* _WHAT TO WORK ON_
Lines in the data below that contain the word "import" are to be copied.

*** RECORDS PROVIDED ***

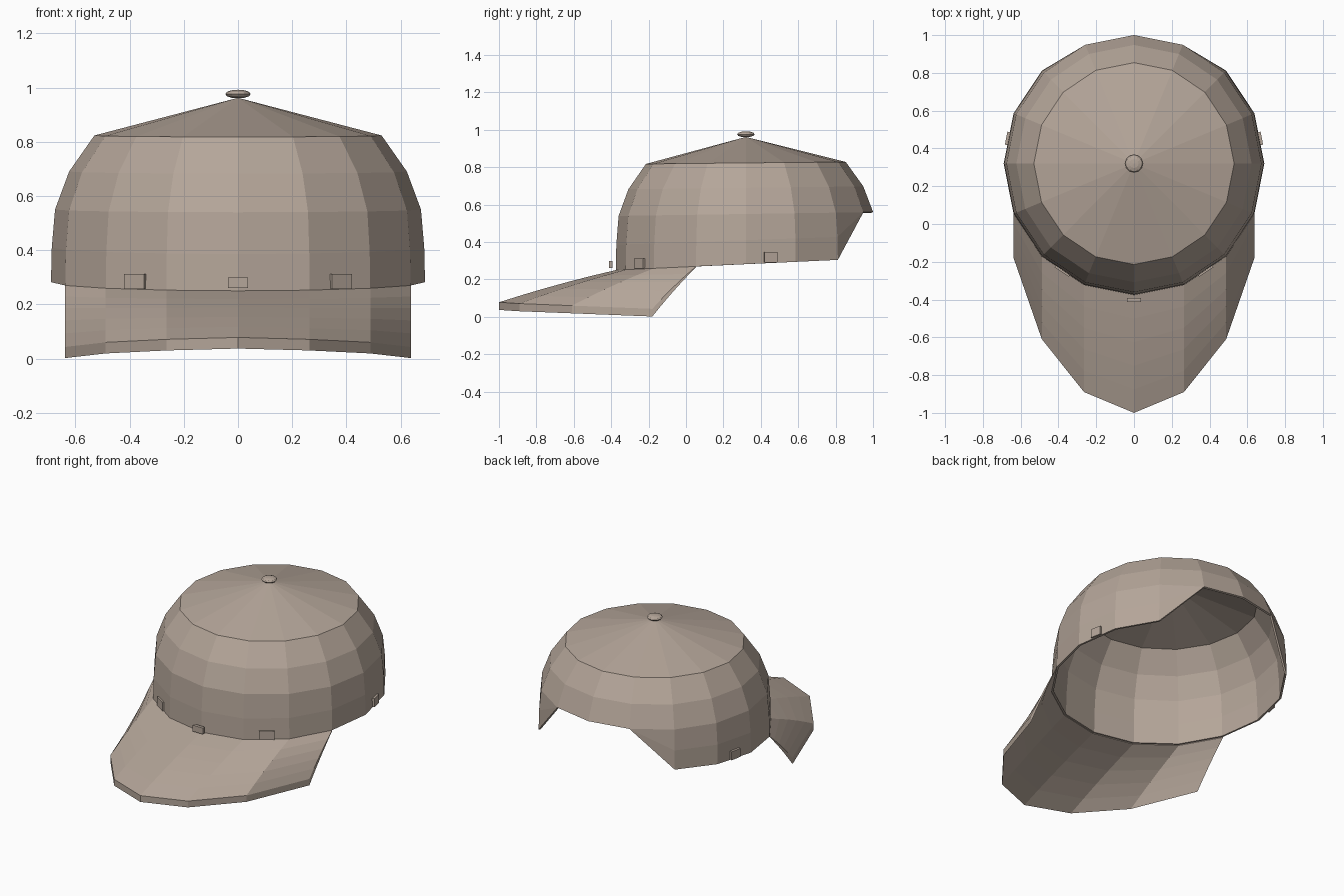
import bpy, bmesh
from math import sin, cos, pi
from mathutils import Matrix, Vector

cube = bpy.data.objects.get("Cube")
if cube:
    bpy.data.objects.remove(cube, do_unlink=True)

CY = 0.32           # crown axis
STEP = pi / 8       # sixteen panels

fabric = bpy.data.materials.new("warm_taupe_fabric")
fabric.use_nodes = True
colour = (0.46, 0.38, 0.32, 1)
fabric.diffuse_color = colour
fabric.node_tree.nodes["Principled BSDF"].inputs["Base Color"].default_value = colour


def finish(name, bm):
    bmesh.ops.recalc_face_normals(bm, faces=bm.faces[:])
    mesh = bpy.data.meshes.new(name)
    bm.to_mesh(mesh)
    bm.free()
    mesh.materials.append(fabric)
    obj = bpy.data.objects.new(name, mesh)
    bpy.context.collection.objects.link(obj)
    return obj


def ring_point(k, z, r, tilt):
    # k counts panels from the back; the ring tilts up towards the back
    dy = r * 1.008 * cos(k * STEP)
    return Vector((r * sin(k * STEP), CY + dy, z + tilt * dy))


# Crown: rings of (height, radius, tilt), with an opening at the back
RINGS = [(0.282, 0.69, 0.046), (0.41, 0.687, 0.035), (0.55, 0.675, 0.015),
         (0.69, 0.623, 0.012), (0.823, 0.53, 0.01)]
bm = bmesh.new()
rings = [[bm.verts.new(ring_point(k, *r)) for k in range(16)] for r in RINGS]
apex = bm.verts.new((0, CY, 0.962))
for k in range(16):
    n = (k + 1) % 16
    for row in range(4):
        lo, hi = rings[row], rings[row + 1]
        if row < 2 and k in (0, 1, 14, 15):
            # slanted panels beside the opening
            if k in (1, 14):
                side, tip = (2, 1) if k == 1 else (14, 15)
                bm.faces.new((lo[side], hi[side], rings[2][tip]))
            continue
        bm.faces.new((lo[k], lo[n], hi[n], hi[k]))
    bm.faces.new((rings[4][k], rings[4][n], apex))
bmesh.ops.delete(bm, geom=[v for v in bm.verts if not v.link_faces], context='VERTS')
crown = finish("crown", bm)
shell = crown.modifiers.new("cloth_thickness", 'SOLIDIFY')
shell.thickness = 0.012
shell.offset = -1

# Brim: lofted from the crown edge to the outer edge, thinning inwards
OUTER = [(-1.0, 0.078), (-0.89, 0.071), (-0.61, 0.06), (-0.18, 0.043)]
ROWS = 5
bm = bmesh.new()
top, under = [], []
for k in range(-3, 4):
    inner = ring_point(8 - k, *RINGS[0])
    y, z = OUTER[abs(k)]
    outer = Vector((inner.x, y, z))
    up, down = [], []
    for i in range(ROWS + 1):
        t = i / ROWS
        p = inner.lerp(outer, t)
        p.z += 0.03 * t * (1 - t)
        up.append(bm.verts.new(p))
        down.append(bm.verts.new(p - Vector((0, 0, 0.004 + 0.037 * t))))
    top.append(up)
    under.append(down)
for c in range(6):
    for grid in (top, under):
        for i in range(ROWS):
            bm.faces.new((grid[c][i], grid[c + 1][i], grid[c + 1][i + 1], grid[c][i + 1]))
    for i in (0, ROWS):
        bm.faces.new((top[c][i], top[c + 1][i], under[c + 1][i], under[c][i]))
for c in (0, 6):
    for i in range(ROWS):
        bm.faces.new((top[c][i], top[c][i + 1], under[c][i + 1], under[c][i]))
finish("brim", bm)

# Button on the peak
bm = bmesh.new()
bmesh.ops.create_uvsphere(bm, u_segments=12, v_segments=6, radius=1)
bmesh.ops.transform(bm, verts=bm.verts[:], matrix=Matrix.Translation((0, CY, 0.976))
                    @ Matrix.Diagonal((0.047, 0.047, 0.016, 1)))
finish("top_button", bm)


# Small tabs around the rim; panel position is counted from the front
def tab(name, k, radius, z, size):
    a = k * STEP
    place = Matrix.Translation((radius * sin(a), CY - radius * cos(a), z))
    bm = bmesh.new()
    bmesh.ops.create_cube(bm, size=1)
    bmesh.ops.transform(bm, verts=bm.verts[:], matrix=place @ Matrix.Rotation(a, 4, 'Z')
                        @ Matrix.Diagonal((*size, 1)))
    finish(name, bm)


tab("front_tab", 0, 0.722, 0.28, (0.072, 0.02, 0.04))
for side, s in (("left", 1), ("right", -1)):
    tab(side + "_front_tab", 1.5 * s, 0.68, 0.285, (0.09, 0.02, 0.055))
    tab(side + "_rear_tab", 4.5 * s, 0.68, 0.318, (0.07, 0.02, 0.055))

***

* _TASK SOLUTION_
import bpy, bmesh
from math import sin, cos, pi
from mathutils import Matrix, Vector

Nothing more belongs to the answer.